▶ [DESCRIPTION OF THE TASK]: Which of the lines below include the word "append"? Pull each one out.
▶
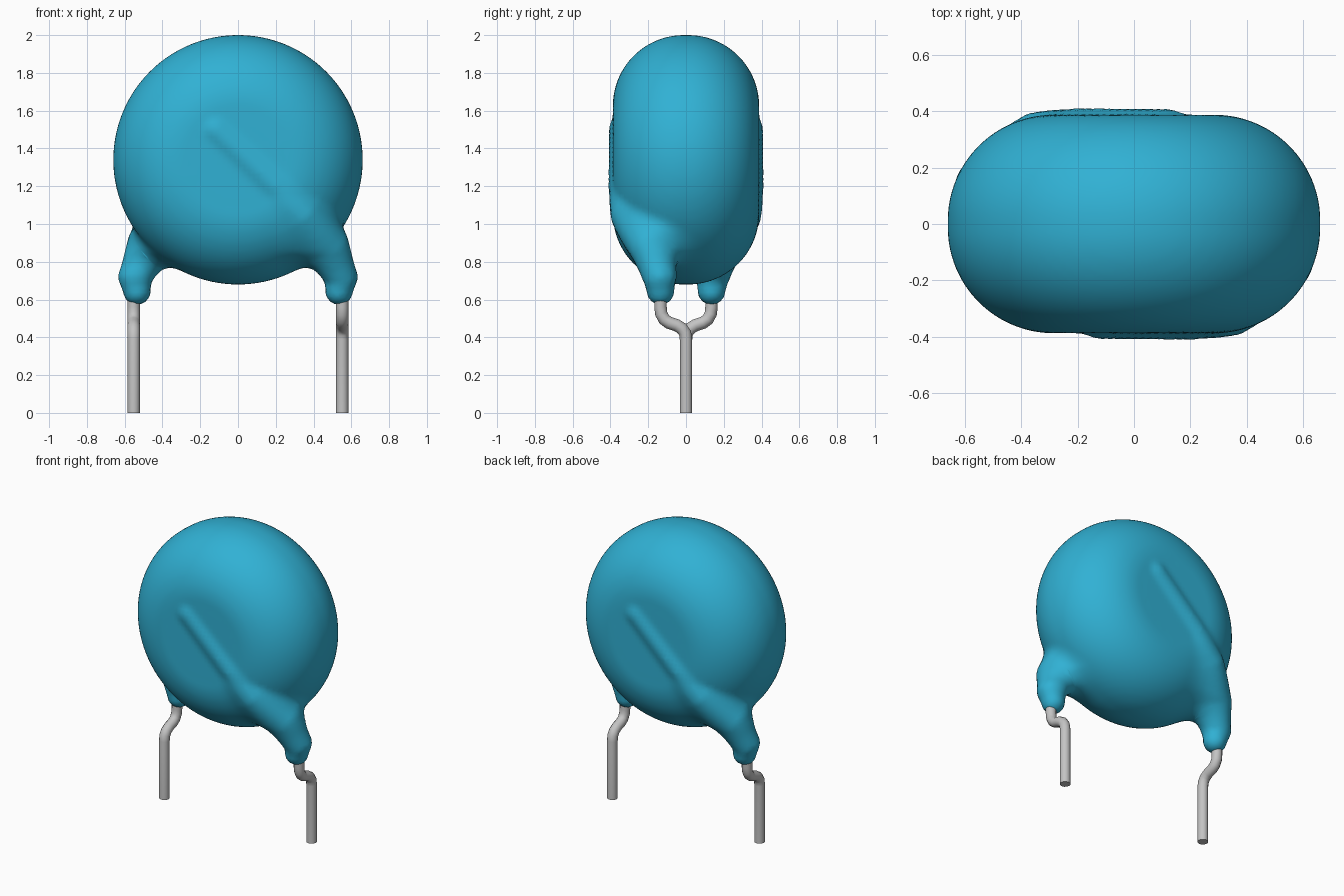
import bpy, bmesh, math
from mathutils import Vector, Matrix

cube = bpy.data.objects.get("Cube")
if cube:
    bpy.data.objects.remove(cube, do_unlink=True)


def material(name, rgb, rough):
    m = bpy.data.materials.new(name)
    m.use_nodes = True
    m.diffuse_color = (*rgb, 1)
    b = m.node_tree.nodes["Principled BSDF"]
    b.inputs["Base Color"].default_value = (*rgb, 1)
    b.inputs["Roughness"].default_value = rough
    return m


blue = material("blue coating", (0.03, 0.44, 0.66), 0.5)
metal = material("tinned wire", (0.55, 0.55, 0.55), 0.5)

# Disc dimensions: axis along y, rounded rim
CZ, FLAT, RIM, HALF = 1.34, 0.285, 0.375, 0.012

# Wire bulge under the coating: position and radius, from foot to ridge tip
ARM = [(Vector(p), r) for p, r in [
    ((0.535, -0.135, 0.645), 0.072),
    ((0.545, -0.14, 0.72), 0.088),
    ((0.485, -0.20, 0.88), 0.095),
    ((0.35, -0.315, 1.05), 0.07),
    ((0.20, -0.36, 1.20), 0.045),
    ((-0.12, -0.365, 1.50), 0.036)]]
SEGMENTS = [(a, b - a, (b - a).length_squared, ra, rb - ra)
            for (a, ra), (b, rb) in zip(ARM, ARM[1:])]


def arm_distance(p):
    best = 9.0
    for a, d, l2, ra, dr in SEGMENTS:
        v = p - a
        t = min(1.0, max(0.0, v.dot(d) / l2))
        best = min(best, (v - d * t).length - ra - dr * t)
    return best


def coating_distance(p):
    # disc softly blended with the two bulges; the blend narrows up the ridge
    u = max(0.0, math.hypot(p.x, p.z - CZ) - FLAT)
    w = max(0.0, abs(p.y) - HALF)
    d = math.hypot(u, w) - RIM
    k = 0.05 + 0.15 * min(1.0, max(0.0, (1.15 - p.z) / 0.3))
    for q in (p, Vector((-p.x, -p.y, p.z))):
        e = arm_distance(q)
        h = max(0.0, k - abs(d - e)) / k
        d = min(d, e) - h * h * k / 4
    return d


# Rough coating: lathed disc plus balls along both bulges
bm = bmesh.new()
path = [bm.verts.new((0, -HALF - RIM, 0))]
for i in range(17):
    a = math.pi * i / 16
    path.append(bm.verts.new((FLAT + RIM * math.sin(a), -math.cos(a) * RIM - math.copysign(HALF, 8 - i), 0)))
path.append(bm.verts.new((0, HALF + RIM, 0)))
edges = [bm.edges.new(pair) for pair in zip(path, path[1:])]
bmesh.ops.spin(bm, geom=path + edges, cent=(0, 0, 0), axis=(0, 1, 0),
               angle=math.tau, steps=64, use_duplicate=False)
bmesh.ops.remove_doubles(bm, verts=bm.verts, dist=0.0005)
bmesh.ops.translate(bm, verts=bm.verts, vec=(0, 0, CZ))
for turn in (0, math.pi):
    for (a, ra), (b, rb) in zip(ARM, ARM[1:]):
        for i in range(5):
            t = i / 4
            m = Matrix.Rotation(turn, 4, 'Z') @ Matrix.Translation(a.lerp(b, t))
            bmesh.ops.create_icosphere(bm, subdivisions=2, radius=ra + (rb - ra) * t, matrix=m)
bmesh.ops.recalc_face_normals(bm, faces=bm.faces)
rough = bpy.data.meshes.new("coating")
bm.to_mesh(rough)
bm.free()
coating = bpy.data.objects.new("coating", rough)
bpy.context.collection.objects.link(coating)

# Fuse into one skin
remesh = coating.modifiers.new("fuse", 'REMESH')
remesh.mode = 'VOXEL'
remesh.voxel_size = 0.025
smooth = coating.modifiers.new("relax", 'SMOOTH')
smooth.factor = 0.5
smooth.iterations = 4
graph = bpy.context.evaluated_depsgraph_get()
skin = bpy.data.meshes.new_from_object(coating.evaluated_get(graph))
coating.modifiers.clear()
coating.data = skin
skin.name = "coating_skin"
bpy.data.meshes.remove(rough)

# Settle the skin on the blended surface
E = 0.002
STEPS = [Vector((E, 0, 0)), Vector((0, E, 0)), Vector((0, 0, E))]
for v in skin.vertices:
    p = v.co.copy()
    for _ in range(3):
        d = coating_distance(p)
        if abs(d) < 0.0004:
            break
        g = Vector([coating_distance(p + s) - d for s in STEPS]) / E
        p -= g * (d / max(g.length_squared, 0.3))
    v.co = p
skin.materials.clear()
skin.materials.append(blue)
skin.polygons.foreach_set("use_smooth", [True] * len(skin.polygons))
skin.update()


# Bent wire leads
def lead(name, turn):
    curve = bpy.data.curves.new(name, 'CURVE')
    curve.dimensions = '3D'
    curve.bevel_depth = 0.033
    curve.bevel_resolution = 4
    curve.use_fill_caps = True
    pts = [(-0.135, 0.66), (-0.135, 0.56), (-0.131, 0.525), (-0.115, 0.495),
           (-0.09, 0.477), (-0.05, 0.464), (-0.022, 0.447), (-0.005, 0.422),
           (0, 0.39), (0, 0)]
    s = curve.splines.new('POLY')
    s.points.add(len(pts) - 1)
    for point, (y, z) in zip(s.points, pts):
        point.co = (0.552, y, z, 1)
    tmp = bpy.data.objects.new(name + "_path", curve)
    bpy.context.collection.objects.link(tmp)
    mesh = bpy.data.meshes.new_from_object(tmp.evaluated_get(bpy.context.evaluated_depsgraph_get()))
    bpy.data.objects.remove(tmp, do_unlink=True)
    bpy.data.curves.remove(curve)
    mesh.transform(Matrix.Rotation(turn, 4, 'Z'))
    mesh.materials.clear()
    mesh.materials.append(metal)
    ob = bpy.data.objects.new(name, mesh)
    bpy.context.collection.objects.link(ob)
    bpy.ops.object.select_all(action='DESELECT')
    ob.select_set(True)
    bpy.context.view_layer.objects.active = ob
    bpy.ops.object.shade_smooth_by_angle(angle=math.radians(40))


lead("left_lead", 0)
lead("right_lead", math.pi)
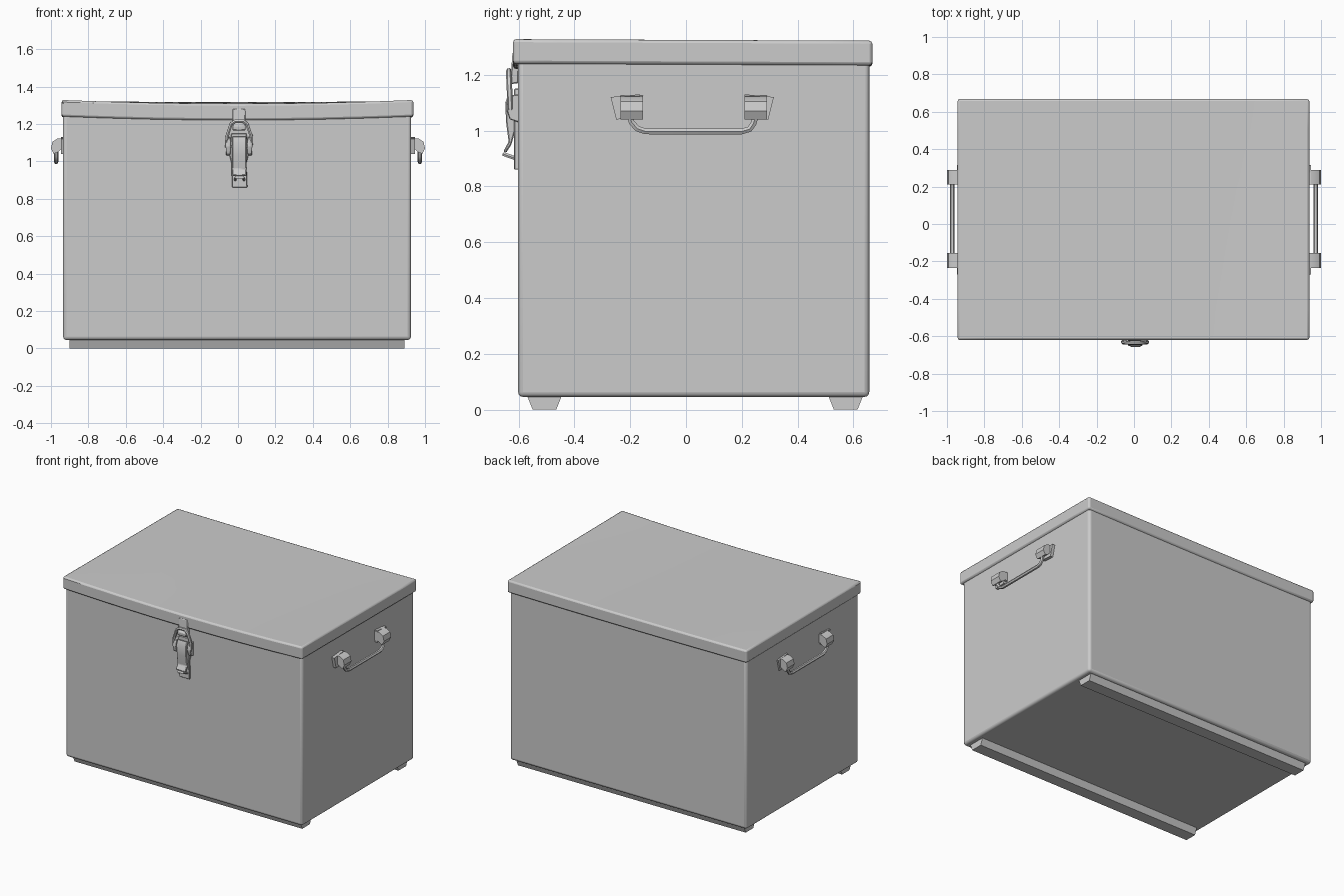
import bpy, bmesh, math

if "Cube" in bpy.data.objects:
    bpy.data.objects.remove(bpy.data.objects["Cube"])


def finish(name, bm, bevel=0.0, segs=2, angle=35):
    bmesh.ops.recalc_face_normals(bm, faces=bm.faces[:])
    me = bpy.data.meshes.new(name)
    bm.to_mesh(me)
    bm.free()
    ob = bpy.data.objects.new(name, me)
    bpy.context.collection.objects.link(ob)
    if bevel:
        m = ob.modifiers.new("bevel", 'BEVEL')
        m.width, m.segments, m.limit_method = bevel, segs, 'ANGLE'
    bpy.ops.object.select_all(action='DESELECT')
    ob.select_set(True)
    bpy.context.view_layer.objects.active = ob
    bpy.ops.object.shade_smooth_by_angle(angle=math.radians(angle))
    return ob


def box(lo, hi, cuts=0):
    bm = bmesh.new()
    bmesh.ops.create_cube(bm, size=1)
    for v in bm.verts:
        v.co = [a + (b - a) * (c + 0.5) for a, b, c in zip(lo, hi, v.co)]
    if cuts:
        bmesh.ops.subdivide_edges(bm, edges=bm.edges[:], cuts=cuts, use_grid_fill=True)
    return bm


def prism(name, pts, axis, a, b, bevel=0.0):
    """Extrude a 2D outline along one axis from a to b."""
    bm = bmesh.new()
    rings = []
    for t in (a, b):
        ring = []
        for p in pts:
            co = list(p)
            co.insert(axis, t)
            ring.append(bm.verts.new(co))
        rings.append(ring)
        bm.faces.new(ring)
    n = len(pts)
    for i in range(n):
        j = (i + 1) % n
        bm.faces.new((rings[0][i], rings[0][j], rings[1][j], rings[1][i]))
    return finish(name, bm, bevel, 1)


def rod(name, pts, r, closed=False):
    cu = bpy.data.curves.new(name, 'CURVE')
    cu.dimensions = '3D'
    cu.bevel_depth, cu.bevel_resolution, cu.use_fill_caps = r, 1, True
    sp = cu.splines.new('POLY')
    sp.points.add(len(pts) - 1)
    for q, p in zip(sp.points, pts):
        q.co = (*p, 1)
    sp.use_cyclic_u = closed
    ob = bpy.data.objects.new(name, cu)
    bpy.context.collection.objects.link(ob)
    bpy.ops.object.select_all(action='DESELECT')
    ob.select_set(True)
    bpy.context.view_layer.objects.active = ob
    bpy.ops.object.convert(target='MESH')
    bpy.ops.object.shade_smooth_by_angle(angle=math.radians(50))


# box body
finish("body", box((-0.935, -0.602, 0.045), (0.925, 0.657, 1.28)), 0.018, 3)

# lid with a gently sagging top, deepest at the front edge
bm = box((-0.943, -0.62, 1.24), (0.937, 0.668, 1.328), 7)
for v in bm.verts:
    front = (0.668 - v.co.y) / 1.288
    k = max(0.0, 1 - (v.co.x / 0.94) ** 2)
    v.co.z -= k * (0.005 + 0.015 * front)
    v.co.z -= 0.006 * (1 - front)
finish("lid", bm, 0.012, 2)

# two runners under the floor
for tag, y0, y1 in (("front", -0.57, -0.445), ("back", 0.51, 0.635)):
    prism(tag + "_runner", [(y0, 0.05), (y0 + 0.02, 0.0), (y1 - 0.02, 0.0), (y1, 0.05)],
          0, -0.9, 0.89)

# side handles: a wall plate and knuckle at each end, joined by a bent bar
for tag, s in (("left", -1), ("right", 1)):
    for end, c, d in (("front", -0.20, -1), ("back", 0.245, 1)):
        plate = [(c - d * 0.035, 1.13), (c + d * 0.07, 1.12),
                 (c + d * 0.05, 1.04), (c - d * 0.03, 1.045)]
        prism(f"{tag}_{end}_handle_plate", plate, 0, s * 0.92, s * 0.946)
        knuckle = [(s * x, z) for x, z in
                   ((0.925, 1.125), (0.965, 1.122), (0.992, 1.105), (1.0, 1.07),
                    (0.985, 1.04), (0.962, 1.05), (0.945, 1.065), (0.925, 1.06))]
        prism(f"{tag}_{end}_handle_knuckle", knuckle, 1, c - 0.035, c + 0.045)
    x = s * 0.972
    rod(tag + "_handle_bar",
        [(x, -0.21, 1.09), (x, -0.195, 1.03), (x, -0.175, 1.007), (x, -0.145, 0.997),
         (x, 0.2, 0.997), (x, 0.228, 1.005), (x, 0.242, 1.025), (x, 0.26, 1.09)], 0.012)

# latch: catch on the lid rim
prism("latch_catch", [(-0.60, 1.29), (-0.622, 1.28), (-0.628, 1.2), (-0.642, 1.19),
                      (-0.64, 1.165), (-0.60, 1.17)], 0, -0.03, 0.04, 0.004)

# latch: base plate on the body front
prism("latch_base", [(-0.035, 1.15), (0.045, 1.15), (0.06, 1.05), (0.045, 0.99),
                     (0.05, 0.86), (-0.032, 0.86), (-0.035, 0.99), (-0.05, 1.05)],
      1, -0.598, -0.616, 0.003)

# latch: curved lever
prism("latch_lever", [(-0.61, 1.12), (-0.635, 1.135), (-0.648, 1.10), (-0.645, 1.03),
                      (-0.636, 0.96), (-0.655, 0.925), (-0.645, 0.92), (-0.626, 0.95),
                      (-0.612, 1.0)], 0, -0.032, 0.045, 0.004)
for tag, x in (("left", -0.052), ("right", 0.062)):
    prism(f"latch_{tag}_ear", [(-0.60, 1.13), (-0.635, 1.125), (-0.645, 1.08),
                               (-0.632, 1.04), (-0.60, 1.03)], 0, x - 0.012, x + 0.012, 0.003)

# latch: wire loop hooked over the catch
rod("latch_loop", [(-0.062, -0.63, 1.08), (-0.06, -0.632, 1.13), (-0.037, -0.635, 1.2),
                   (-0.015, -0.635, 1.215), (0.028, -0.635, 1.215), (0.048, -0.635, 1.2),
                   (0.072, -0.632, 1.13), (0.072, -0.63, 1.08)], 0.01, True)

# latch: padlock staple at the bottom
rod("latch_staple", [(-0.015, -0.61, 0.9), (-0.012, -0.652, 0.915),
                     (0.028, -0.652, 0.915), (0.032, -0.61, 0.9)], 0.008)
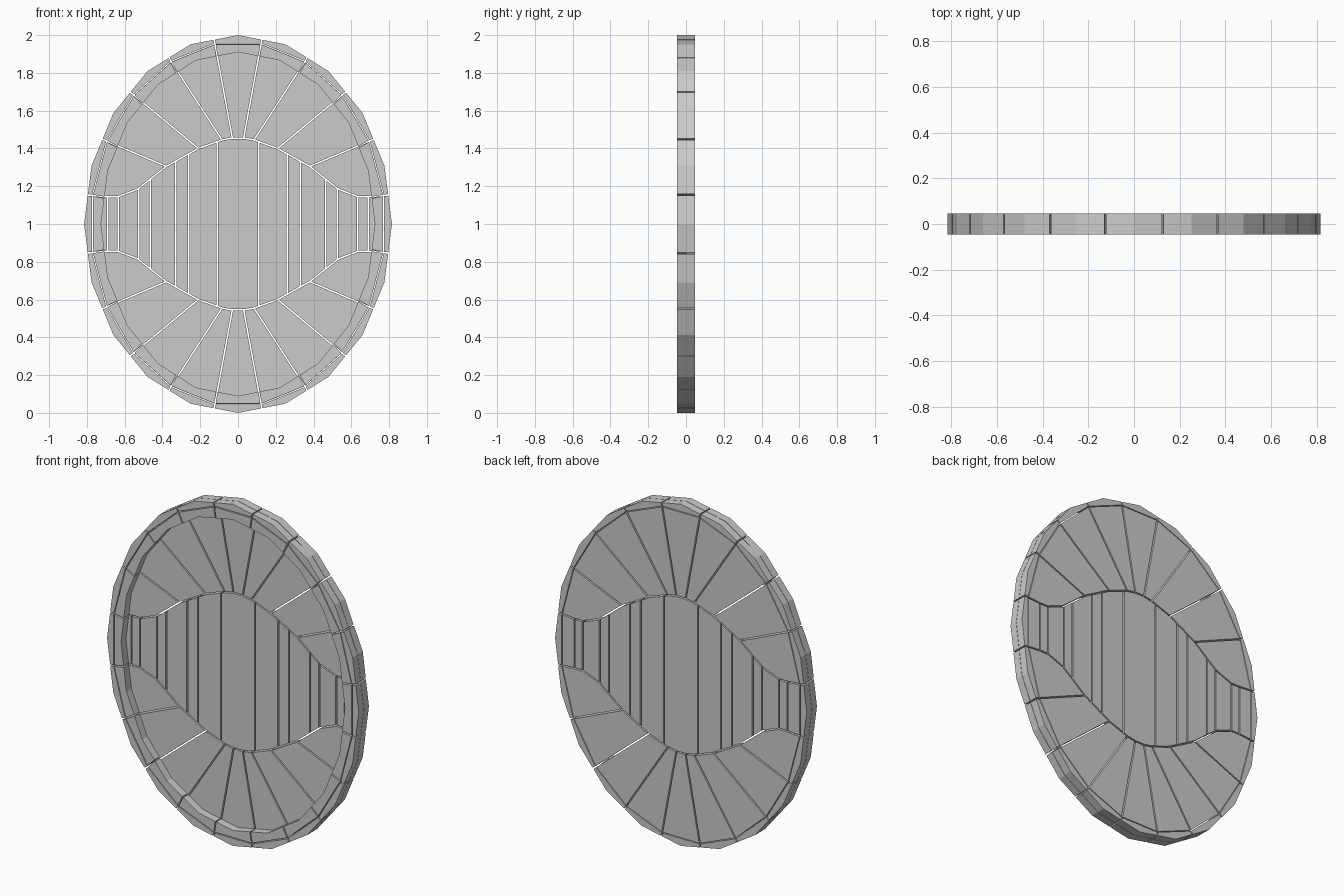
import bpy, bmesh, math
from mathutils import Vector

if "Cube" in bpy.data.objects:
    bpy.data.objects.remove(bpy.data.objects["Cube"])

GAP = 0.004      # half-width of the seams between pieces
HALF = 0.047     # half thickness of the disc
STEP = 18        # degrees per segment (20 sides)

# upper edge of the central board panel, (x, z above centre)
EDGE = [(0, .455), (.03, .455), (.085, .445), (.21, .40), (.38, .305),
        (.53, .185), (.635, .145), (.69, .145), (.775, .15)]


def ell(deg, rx, rz):
    a = math.radians(deg)
    return (rx * math.sin(a), rz * math.cos(a))


def edge_z(x):
    x = abs(x)
    for (x0, z0), (x1, z1) in zip(EDGE, EDGE[1:]):
        if x <= x1:
            return z0 + (z1 - z0) * (x - x0) / (x1 - x0)
    return EDGE[-1][1]


def edge_between(x0, x1):
    """Panel edge points from x0 to x1 (left to right, ends included)."""
    xs = sorted({s * p[0] for p in EDGE for s in (1, -1)})
    xs = [x0] + [x for x in xs if x0 + 1e-4 < x < x1 - 1e-4] + [x1]
    return [(x, edge_z(x)) for x in xs]


def inset(pts, d):
    p = [Vector(q) for q in pts]
    n = len(p)
    if sum(p[i].x * p[(i + 1) % n].y - p[(i + 1) % n].x * p[i].y for i in range(n)) < 0:
        p.reverse()
    out = []
    for i in range(n):
        a = (p[i] - p[i - 1]).normalized()
        b = (p[(i + 1) % n] - p[i]).normalized()
        na, nb = Vector((-a.y, a.x)), Vector((-b.y, b.x))
        out.append(p[i] + (na + nb) * d / max(0.15, 1 + na.dot(nb)))
    return out


def add_prism(bm, pts, y0, y1):
    front = [bm.verts.new((p[0], y0, p[1] + 1)) for p in pts]
    back = [bm.verts.new((p[0], y1, p[1] + 1)) for p in pts]
    bm.faces.new(front)
    bm.faces.new(back[::-1])
    n = len(pts)
    for i in range(n):
        j = (i + 1) % n
        bm.faces.new((front[j], front[i], back[i], back[j]))


def build(name, pieces, y0, y1):
    bm = bmesh.new()
    for pts in pieces:
        add_prism(bm, pts, y0, y1)
    bmesh.ops.recalc_face_normals(bm, faces=bm.faces)
    me = bpy.data.meshes.new(name)
    bm.to_mesh(me)
    bm.free()
    bpy.context.collection.objects.link(bpy.data.objects.new(name, me))


# Outer band and front lip, one piece per segment
band, lip = [], []
OUT, CH, IN = (.815, 1.0), (.782, .968), (.725, .91)
m = math.cos(math.radians(9))
for k in range(20):
    a, s = k * STEP, 0.25
    lo, hi = a - 9 + s, a + 9 - s
    outer = [ell(lo, OUT[0] * m, OUT[1] * m), ell(a, *OUT), ell(hi, OUT[0] * m, OUT[1] * m)]
    inner = [ell(lo, IN[0] * m, IN[1] * m), ell(a, *IN), ell(hi, IN[0] * m, IN[1] * m)]
    chord = [ell(lo, *CH), ell(hi, *CH)]
    band.append(outer + chord[::-1])
    c2 = [(x * .994, z * .994) for x, z in chord]
    lip.append([c2[0], c2[1]] + inner[::-1])
build("rim_front", band, -HALF, -0.001)
build("rim_back", band, 0.001, HALF)
build("front_lip", lip, -HALF, -0.001)

# Radial planks around the panel
planks = []
INNER_X = [-.03, .03, .085, .21, .38, .69]
for k in range(5):
    lo, hi = k * STEP - 9, k * STEP + 9
    wedge = [ell(hi, *CH), ell(lo, *CH)] + edge_between(INNER_X[k], INNER_X[k + 1])
    wedge = inset(wedge, GAP)
    for sx in ((1,) if k == 0 else (1, -1)):
        for sz in (1, -1):
            planks.append([(x * sx, z * sz) for x, z in wedge])
for sx in (1, -1):   # short planks at the two sides
    side = [(.69, -.145), ell(99, *CH), ell(81, *CH), (.69, .145)]
    planks.append([(x * sx, z) for x, z in inset(side, GAP)])
build("radial_planks", planks, 0.001, HALF)

# Vertical boards of the central panel
half = [.11, .26, .33, .465, .525, .635, .69]
cuts = [-x for x in half[::-1]] + half
boards = []
for x0, x1 in zip(cuts, cuts[1:]):
    top = edge_between(x0, x1)
    boards.append(inset(top + [(x, -z) for x, z in top[::-1]], GAP))
build("centre_boards", boards, 0.001, HALF)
◀
▶ [EXPECTED OUTPUT]:
    path.append(bm.verts.new((FLAT + RIM * math.sin(a), -math.cos(a) * RIM - math.copysign(HALF, 8 - i), 0)))
path.append(bm.verts.new((0, HALF + RIM, 0)))
skin.materials.append(blue)
    mesh.materials.append(metal)
            ring.append(bm.verts.new(co))
        rings.append(ring)
        out.append(p[i] + (na + nb) * d / max(0.15, 1 + na.dot(nb)))
    band.append(outer + chord[::-1])
    lip.append([c2[0], c2[1]] + inner[::-1])
            planks.append([(x * sx, z * sz) for x, z in wedge])
    planks.append([(x * sx, z) for x, z in inset(side, GAP)])
    boards.append(inset(top + [(x, -z) for x, z in top[::-1]], GAP))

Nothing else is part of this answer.